WHAT IS REQUIRED => Below are the records; count the lines that include the string "with" and give only that number.

(Saved entries)
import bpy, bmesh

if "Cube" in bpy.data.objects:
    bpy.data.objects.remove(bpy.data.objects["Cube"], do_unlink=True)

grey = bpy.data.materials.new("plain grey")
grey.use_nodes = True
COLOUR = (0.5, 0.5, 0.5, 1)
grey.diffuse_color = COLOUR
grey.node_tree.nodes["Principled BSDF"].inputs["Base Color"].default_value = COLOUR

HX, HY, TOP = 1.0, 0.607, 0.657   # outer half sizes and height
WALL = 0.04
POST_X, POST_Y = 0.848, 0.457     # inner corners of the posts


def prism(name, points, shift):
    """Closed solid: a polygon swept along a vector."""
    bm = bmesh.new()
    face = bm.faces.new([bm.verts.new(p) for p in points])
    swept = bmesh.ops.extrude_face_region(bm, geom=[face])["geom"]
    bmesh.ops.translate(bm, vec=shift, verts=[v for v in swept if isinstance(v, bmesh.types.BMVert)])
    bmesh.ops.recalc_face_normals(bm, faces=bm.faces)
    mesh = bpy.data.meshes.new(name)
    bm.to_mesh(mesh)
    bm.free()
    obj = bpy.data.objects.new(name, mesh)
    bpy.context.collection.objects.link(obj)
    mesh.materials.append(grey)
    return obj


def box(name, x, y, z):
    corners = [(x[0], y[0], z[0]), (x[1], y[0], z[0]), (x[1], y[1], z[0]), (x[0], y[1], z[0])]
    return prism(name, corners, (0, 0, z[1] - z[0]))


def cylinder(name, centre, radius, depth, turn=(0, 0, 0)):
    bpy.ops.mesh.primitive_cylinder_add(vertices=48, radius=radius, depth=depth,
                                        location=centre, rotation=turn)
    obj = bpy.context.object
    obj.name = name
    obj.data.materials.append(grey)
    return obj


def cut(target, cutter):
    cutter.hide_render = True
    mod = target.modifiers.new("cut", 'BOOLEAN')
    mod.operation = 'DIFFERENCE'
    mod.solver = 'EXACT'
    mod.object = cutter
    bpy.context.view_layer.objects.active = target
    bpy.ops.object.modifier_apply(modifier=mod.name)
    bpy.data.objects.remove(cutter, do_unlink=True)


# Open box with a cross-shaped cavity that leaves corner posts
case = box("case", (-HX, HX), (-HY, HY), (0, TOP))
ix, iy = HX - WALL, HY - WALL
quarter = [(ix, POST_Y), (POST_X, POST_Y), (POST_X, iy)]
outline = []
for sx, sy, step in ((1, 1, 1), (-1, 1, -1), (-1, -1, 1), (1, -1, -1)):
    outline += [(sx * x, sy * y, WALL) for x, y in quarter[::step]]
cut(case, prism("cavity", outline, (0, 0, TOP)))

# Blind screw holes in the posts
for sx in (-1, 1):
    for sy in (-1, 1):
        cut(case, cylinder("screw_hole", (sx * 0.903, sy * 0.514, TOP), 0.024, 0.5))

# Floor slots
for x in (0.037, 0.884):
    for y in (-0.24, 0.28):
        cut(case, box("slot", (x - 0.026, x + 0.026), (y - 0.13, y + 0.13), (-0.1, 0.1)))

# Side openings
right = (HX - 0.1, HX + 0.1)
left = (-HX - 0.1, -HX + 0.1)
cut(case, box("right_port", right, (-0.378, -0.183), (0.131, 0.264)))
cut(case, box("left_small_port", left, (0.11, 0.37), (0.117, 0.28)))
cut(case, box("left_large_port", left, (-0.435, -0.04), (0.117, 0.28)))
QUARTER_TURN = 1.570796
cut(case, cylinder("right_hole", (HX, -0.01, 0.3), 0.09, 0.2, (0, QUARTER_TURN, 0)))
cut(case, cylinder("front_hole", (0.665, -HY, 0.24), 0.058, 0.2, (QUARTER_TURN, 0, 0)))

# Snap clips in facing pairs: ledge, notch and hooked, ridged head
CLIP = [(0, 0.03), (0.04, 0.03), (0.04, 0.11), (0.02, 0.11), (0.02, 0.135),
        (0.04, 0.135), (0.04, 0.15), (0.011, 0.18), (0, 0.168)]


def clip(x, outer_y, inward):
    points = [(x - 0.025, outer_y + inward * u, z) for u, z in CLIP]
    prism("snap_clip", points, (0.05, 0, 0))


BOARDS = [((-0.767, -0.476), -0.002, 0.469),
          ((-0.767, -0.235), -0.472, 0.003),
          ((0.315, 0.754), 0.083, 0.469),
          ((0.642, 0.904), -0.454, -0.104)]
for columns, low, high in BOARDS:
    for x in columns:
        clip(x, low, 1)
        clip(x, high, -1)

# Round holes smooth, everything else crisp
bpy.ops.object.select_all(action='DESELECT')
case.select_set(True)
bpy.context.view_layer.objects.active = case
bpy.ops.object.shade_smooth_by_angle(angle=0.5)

--

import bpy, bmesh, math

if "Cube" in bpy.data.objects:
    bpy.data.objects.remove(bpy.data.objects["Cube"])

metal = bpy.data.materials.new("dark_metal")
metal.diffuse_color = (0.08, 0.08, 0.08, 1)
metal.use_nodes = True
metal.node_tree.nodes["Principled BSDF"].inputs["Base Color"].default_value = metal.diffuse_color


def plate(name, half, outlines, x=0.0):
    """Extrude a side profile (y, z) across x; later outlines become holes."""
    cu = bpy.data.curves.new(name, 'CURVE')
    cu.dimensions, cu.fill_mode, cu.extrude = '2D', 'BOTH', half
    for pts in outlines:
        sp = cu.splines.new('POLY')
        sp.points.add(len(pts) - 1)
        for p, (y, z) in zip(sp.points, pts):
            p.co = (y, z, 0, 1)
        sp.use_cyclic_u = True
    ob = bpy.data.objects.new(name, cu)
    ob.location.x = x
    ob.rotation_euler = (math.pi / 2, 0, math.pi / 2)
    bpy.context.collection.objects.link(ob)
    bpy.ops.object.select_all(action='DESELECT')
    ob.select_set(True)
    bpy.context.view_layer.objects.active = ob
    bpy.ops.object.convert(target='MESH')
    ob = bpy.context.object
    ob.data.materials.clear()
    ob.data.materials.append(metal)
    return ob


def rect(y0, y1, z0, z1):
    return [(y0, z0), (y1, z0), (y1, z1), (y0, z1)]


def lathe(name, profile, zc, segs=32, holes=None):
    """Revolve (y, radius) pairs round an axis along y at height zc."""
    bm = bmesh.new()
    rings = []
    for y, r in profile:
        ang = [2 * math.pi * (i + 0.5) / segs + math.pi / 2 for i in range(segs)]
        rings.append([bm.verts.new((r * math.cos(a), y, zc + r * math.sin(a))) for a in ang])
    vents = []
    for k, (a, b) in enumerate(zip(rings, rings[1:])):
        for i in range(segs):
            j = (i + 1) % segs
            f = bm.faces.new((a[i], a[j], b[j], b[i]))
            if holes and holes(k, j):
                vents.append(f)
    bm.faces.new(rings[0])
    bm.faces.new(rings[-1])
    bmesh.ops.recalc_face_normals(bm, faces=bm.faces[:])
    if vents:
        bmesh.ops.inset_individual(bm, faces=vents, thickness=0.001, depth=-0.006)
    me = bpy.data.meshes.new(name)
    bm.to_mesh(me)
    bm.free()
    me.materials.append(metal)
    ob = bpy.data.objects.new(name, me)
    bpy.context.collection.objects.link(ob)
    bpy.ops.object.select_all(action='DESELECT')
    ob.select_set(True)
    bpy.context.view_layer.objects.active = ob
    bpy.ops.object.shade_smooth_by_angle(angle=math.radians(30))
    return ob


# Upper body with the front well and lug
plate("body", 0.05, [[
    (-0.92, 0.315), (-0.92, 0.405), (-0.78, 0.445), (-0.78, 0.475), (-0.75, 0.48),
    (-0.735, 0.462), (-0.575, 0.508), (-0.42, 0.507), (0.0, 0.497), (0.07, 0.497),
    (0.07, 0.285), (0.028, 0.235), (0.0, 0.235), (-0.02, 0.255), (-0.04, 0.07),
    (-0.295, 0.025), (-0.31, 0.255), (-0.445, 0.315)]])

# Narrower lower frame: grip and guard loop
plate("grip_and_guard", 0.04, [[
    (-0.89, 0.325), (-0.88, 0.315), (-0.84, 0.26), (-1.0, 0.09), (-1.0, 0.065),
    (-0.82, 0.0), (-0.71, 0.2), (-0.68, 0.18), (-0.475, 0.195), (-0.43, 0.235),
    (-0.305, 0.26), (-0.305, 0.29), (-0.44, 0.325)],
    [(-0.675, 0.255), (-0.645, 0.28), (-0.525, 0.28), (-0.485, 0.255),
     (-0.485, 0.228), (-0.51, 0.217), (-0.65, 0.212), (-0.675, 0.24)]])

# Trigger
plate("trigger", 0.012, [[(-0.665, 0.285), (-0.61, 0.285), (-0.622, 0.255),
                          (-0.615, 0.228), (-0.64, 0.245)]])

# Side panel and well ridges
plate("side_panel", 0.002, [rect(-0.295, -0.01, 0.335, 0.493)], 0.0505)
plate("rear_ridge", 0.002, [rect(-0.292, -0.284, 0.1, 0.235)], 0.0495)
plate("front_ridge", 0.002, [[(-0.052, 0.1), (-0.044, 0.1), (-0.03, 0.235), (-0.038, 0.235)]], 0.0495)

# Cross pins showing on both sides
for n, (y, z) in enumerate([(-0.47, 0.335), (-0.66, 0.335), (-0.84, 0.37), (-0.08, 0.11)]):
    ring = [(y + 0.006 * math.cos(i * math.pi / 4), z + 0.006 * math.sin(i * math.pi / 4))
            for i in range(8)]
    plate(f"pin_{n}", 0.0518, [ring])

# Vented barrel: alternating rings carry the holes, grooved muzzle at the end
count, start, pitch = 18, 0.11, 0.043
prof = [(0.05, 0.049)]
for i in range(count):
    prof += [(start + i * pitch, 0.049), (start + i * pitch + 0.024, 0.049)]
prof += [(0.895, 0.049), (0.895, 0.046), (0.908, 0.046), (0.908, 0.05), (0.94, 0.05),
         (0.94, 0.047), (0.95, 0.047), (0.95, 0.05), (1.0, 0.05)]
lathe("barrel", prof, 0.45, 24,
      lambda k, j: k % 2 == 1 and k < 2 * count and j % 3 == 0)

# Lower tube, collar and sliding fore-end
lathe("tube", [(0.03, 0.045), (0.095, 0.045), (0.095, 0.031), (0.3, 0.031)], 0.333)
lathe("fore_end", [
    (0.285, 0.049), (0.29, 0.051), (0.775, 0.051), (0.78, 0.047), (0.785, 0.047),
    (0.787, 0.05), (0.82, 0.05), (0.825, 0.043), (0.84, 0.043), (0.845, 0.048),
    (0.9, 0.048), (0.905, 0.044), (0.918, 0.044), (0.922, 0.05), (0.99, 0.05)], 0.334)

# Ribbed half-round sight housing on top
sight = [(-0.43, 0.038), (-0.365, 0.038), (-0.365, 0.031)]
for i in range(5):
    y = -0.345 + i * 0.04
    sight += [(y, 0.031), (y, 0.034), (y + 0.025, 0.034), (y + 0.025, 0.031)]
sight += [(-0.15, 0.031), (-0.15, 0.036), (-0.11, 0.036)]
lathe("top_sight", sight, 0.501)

...

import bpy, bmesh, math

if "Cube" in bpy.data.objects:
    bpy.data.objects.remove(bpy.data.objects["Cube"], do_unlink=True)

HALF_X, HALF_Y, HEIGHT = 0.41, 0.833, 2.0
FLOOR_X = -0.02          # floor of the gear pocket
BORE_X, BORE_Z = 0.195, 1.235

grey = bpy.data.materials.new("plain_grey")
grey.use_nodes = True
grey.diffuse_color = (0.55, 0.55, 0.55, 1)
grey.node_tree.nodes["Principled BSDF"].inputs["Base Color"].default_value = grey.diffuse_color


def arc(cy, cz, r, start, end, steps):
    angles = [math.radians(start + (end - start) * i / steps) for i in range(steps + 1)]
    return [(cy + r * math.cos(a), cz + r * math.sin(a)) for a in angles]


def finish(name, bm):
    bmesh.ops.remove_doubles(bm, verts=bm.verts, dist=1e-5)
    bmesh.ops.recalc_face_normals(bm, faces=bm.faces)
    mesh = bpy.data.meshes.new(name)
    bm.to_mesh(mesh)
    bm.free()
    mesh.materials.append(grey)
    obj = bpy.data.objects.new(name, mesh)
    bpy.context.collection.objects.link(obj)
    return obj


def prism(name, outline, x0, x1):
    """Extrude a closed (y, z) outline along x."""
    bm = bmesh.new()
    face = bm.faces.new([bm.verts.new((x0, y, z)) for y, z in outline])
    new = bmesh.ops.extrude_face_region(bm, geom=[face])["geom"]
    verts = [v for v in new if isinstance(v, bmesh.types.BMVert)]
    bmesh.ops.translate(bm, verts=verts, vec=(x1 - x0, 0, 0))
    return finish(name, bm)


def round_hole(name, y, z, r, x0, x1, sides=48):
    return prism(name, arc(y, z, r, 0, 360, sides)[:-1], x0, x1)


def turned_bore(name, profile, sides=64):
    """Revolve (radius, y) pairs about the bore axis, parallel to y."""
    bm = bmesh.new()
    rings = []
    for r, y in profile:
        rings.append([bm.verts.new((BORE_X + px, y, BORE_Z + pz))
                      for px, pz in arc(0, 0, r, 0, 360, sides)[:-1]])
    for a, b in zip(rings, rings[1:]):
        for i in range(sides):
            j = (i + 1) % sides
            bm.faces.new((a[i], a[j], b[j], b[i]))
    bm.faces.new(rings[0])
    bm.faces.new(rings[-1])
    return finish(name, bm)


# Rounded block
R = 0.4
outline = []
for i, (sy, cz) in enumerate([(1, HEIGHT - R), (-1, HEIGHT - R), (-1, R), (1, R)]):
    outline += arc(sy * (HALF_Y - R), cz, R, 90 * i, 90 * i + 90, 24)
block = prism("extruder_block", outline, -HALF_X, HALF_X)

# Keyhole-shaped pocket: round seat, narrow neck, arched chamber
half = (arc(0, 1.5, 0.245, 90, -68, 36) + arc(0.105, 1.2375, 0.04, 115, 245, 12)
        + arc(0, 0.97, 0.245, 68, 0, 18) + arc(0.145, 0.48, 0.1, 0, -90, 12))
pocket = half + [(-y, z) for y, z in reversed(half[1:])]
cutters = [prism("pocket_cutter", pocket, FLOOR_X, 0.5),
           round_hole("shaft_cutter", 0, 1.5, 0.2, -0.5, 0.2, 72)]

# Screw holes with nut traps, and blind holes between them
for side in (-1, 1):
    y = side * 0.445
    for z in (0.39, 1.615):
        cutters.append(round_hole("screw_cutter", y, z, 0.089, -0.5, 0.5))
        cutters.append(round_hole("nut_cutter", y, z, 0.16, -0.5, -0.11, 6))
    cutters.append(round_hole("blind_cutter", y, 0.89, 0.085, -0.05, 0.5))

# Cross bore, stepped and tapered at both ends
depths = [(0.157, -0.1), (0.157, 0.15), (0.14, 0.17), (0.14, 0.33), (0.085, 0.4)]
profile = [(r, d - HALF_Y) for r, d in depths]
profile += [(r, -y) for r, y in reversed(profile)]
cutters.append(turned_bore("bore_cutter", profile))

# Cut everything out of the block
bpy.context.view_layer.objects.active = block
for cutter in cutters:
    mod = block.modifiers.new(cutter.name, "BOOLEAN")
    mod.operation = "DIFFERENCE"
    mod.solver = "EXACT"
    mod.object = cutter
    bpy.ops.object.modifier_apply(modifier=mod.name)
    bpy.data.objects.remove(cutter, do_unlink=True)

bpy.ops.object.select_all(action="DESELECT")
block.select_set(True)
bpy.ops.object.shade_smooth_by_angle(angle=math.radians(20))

TASK OUTPUT => 3